“When safety and trust had been established, people were able to connect with helpers. The nature of the behaviours of helpers that fostered healing ranged from small acts of kindness to unconditional love.”

  • “Moving from being wounded, through suffering to healing, is possible. It is facilitated by developing safe, trusting relationships and by positive reframing that moves through the weight of responsibility to the ability to respond.”
  • “Relationships with health professionals were among these but were not necessarily any more important to the healing journey than other kinds of helpers, which included family members, friends, spirituality and their God, pets, support groups, administrators, case workers and supervisors.”

Healing probably means different things to different people, but one definition that emerged from the study is: “The re-establishment of a sense of integrity and wholeness.” 

Healing was an emergent property that resulted from each individuals’ complex healing journey, a result of bridged connections between resources and relationships. “…they gradually found relief from suffering and began to exhibit emergent characteristics: a sense of hope, self-acceptance, and a desire to help others—the immediate precursors to healing.”

 In varying degrees, “they were able to transcend their suffering and in some sense to flourish.” 

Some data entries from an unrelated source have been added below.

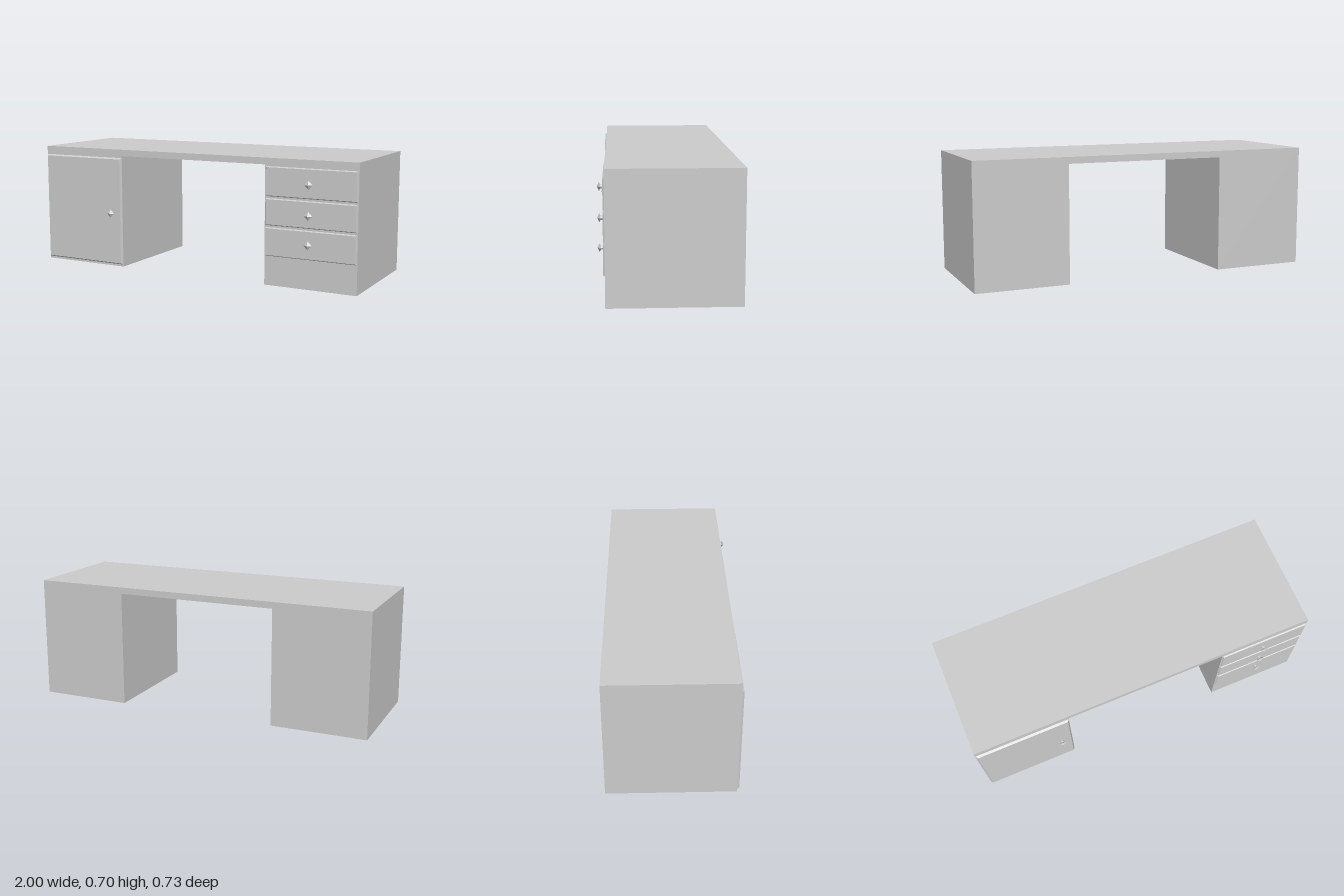
import * as THREE from 'three';

const FRONT = 0.327, BACK = -0.365;
const material = new THREE.MeshStandardMaterial({ color: 0xcccccc, flatShading: true });

function addMesh(parent, name, geometry, x = 0, y = 0, z = 0) {
  const mesh = new THREE.Mesh(geometry, material);
  mesh.name = name;
  mesh.position.set(x, y, z);
  parent.add(mesh);
  return mesh;
}

// Thin front panel whose front face is inset, giving sloped edges
function panelGeometry(width, height, depth, inset) {
  const geometry = new THREE.BoxGeometry(width, height, depth);
  const p = geometry.attributes.position;
  for (let i = 0; i < p.count; i++) {
    if (p.getZ(i) < 0) continue;
    p.setX(i, p.getX(i) - Math.sign(p.getX(i)) * inset);
    p.setY(i, p.getY(i) - Math.sign(p.getY(i)) * inset);
  }
  geometry.computeVertexNormals();
  return geometry;
}

function addPanel(parent, name, x0, x1, y0, y1, depth, inset) {
  addMesh(parent, name, panelGeometry(x1 - x0, y1 - y0, depth, inset),
    (x0 + x1) / 2, (y0 + y1) / 2, FRONT + depth / 2);
}

// Round stem with a flattened diamond grip
function addKnob(parent, name, x, y) {
  const knob = new THREE.Group();
  knob.name = name;
  knob.position.set(x, y, FRONT);
  const stem = addMesh(knob, 'knobStem', new THREE.CylinderGeometry(0.011, 0.011, 0.024, 8), 0, 0, 0.012);
  stem.rotation.x = Math.PI / 2;
  const grip = addMesh(knob, 'knobGrip', new THREE.OctahedronGeometry(0.024), 0, 0, 0.029);
  grip.scale.z = 0.48;
  parent.add(knob);
}

export function createModel() {
  const desk = new THREE.Group();
  desk.name = 'desk';

  // Worktop and two pedestals as one continuous bridge outline
  const outline = new THREE.Shape([
    [-1, 0], [-0.455, 0], [-0.455, 0.66], [0.47, 0.66],
    [0.47, 0], [1, 0], [1, 0.697], [-1, 0.697],
  ].map(([x, y]) => new THREE.Vector2(x, y)));
  const body = new THREE.ExtrudeGeometry(outline, { depth: FRONT - BACK, bevelEnabled: false });
  addMesh(desk, 'deskBody', body, 0, 0, BACK);

  // Cupboard door
  addPanel(desk, 'door', -0.997, -0.457, 0.012, 0.648, 0.012, 0.008);
  addKnob(desk, 'doorKnob', -0.522, 0.319);

  // Three stacked drawers
  [[0.49, 0.652, 0.567], [0.332, 0.479, 0.403], [0.163, 0.321, 0.246]].forEach(([y0, y1, knobY], i) => {
    addPanel(desk, `drawer${i + 1}`, 0.475, 0.995, y0, y1, 0.008, 0.005);
    addKnob(desk, `drawerKnob${i + 1}`, 0.733, knobY);
  });

  return desk;
}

  • Helping Others: We find meaning in helping others. “Understanding that suffering gives the strength and experience to help others in similar situations.”
  • Hope: We begin to have hope that we will not always feel this bad. A Crohn’s patient said, “I think gradually I realized that I was going to feel better. I did have days when I actually didn’t vomit, when I did feel better. And I think gradually I came to believe that maybe I could have a normal life again.”
  • Self-Acceptance: We see our inherent value and understand that we are not to blame for our suffering. A participant living with HIV said, “I’m really proud of myself. I think that now I still want to live. I don’t want to die, and I really love myself a lot. I have a lot of comfort in myself.”

Suffering is the ongoing pain from wounding. 

There is debate about whether or not one actually needs to experience suffering on the path to healing.

Wounding happens when we experience physical or emotional harm. It can stem from chronic illness or by physical or psychological trauma for which we do not have the tools to cope, or a combination of those factors. 

“The degree and quality of suffering experienced by each individual is framed by contextual factors that include personal characteristics, timing of their initial or ongoing wounding in the developmental life cycle and prior and current relationships.”

Characteristics: How predisposed someone may be to wounding/how many tools and resources someone may have to deal with trauma/illness.

Lifestages: Developmental timing plays an important role in the impact of trauma — young children often do not have the same resources as older adults.

Relationships: Relationships can provide solace and support for those suffering, while lack of healthy relationships can prolong suffering.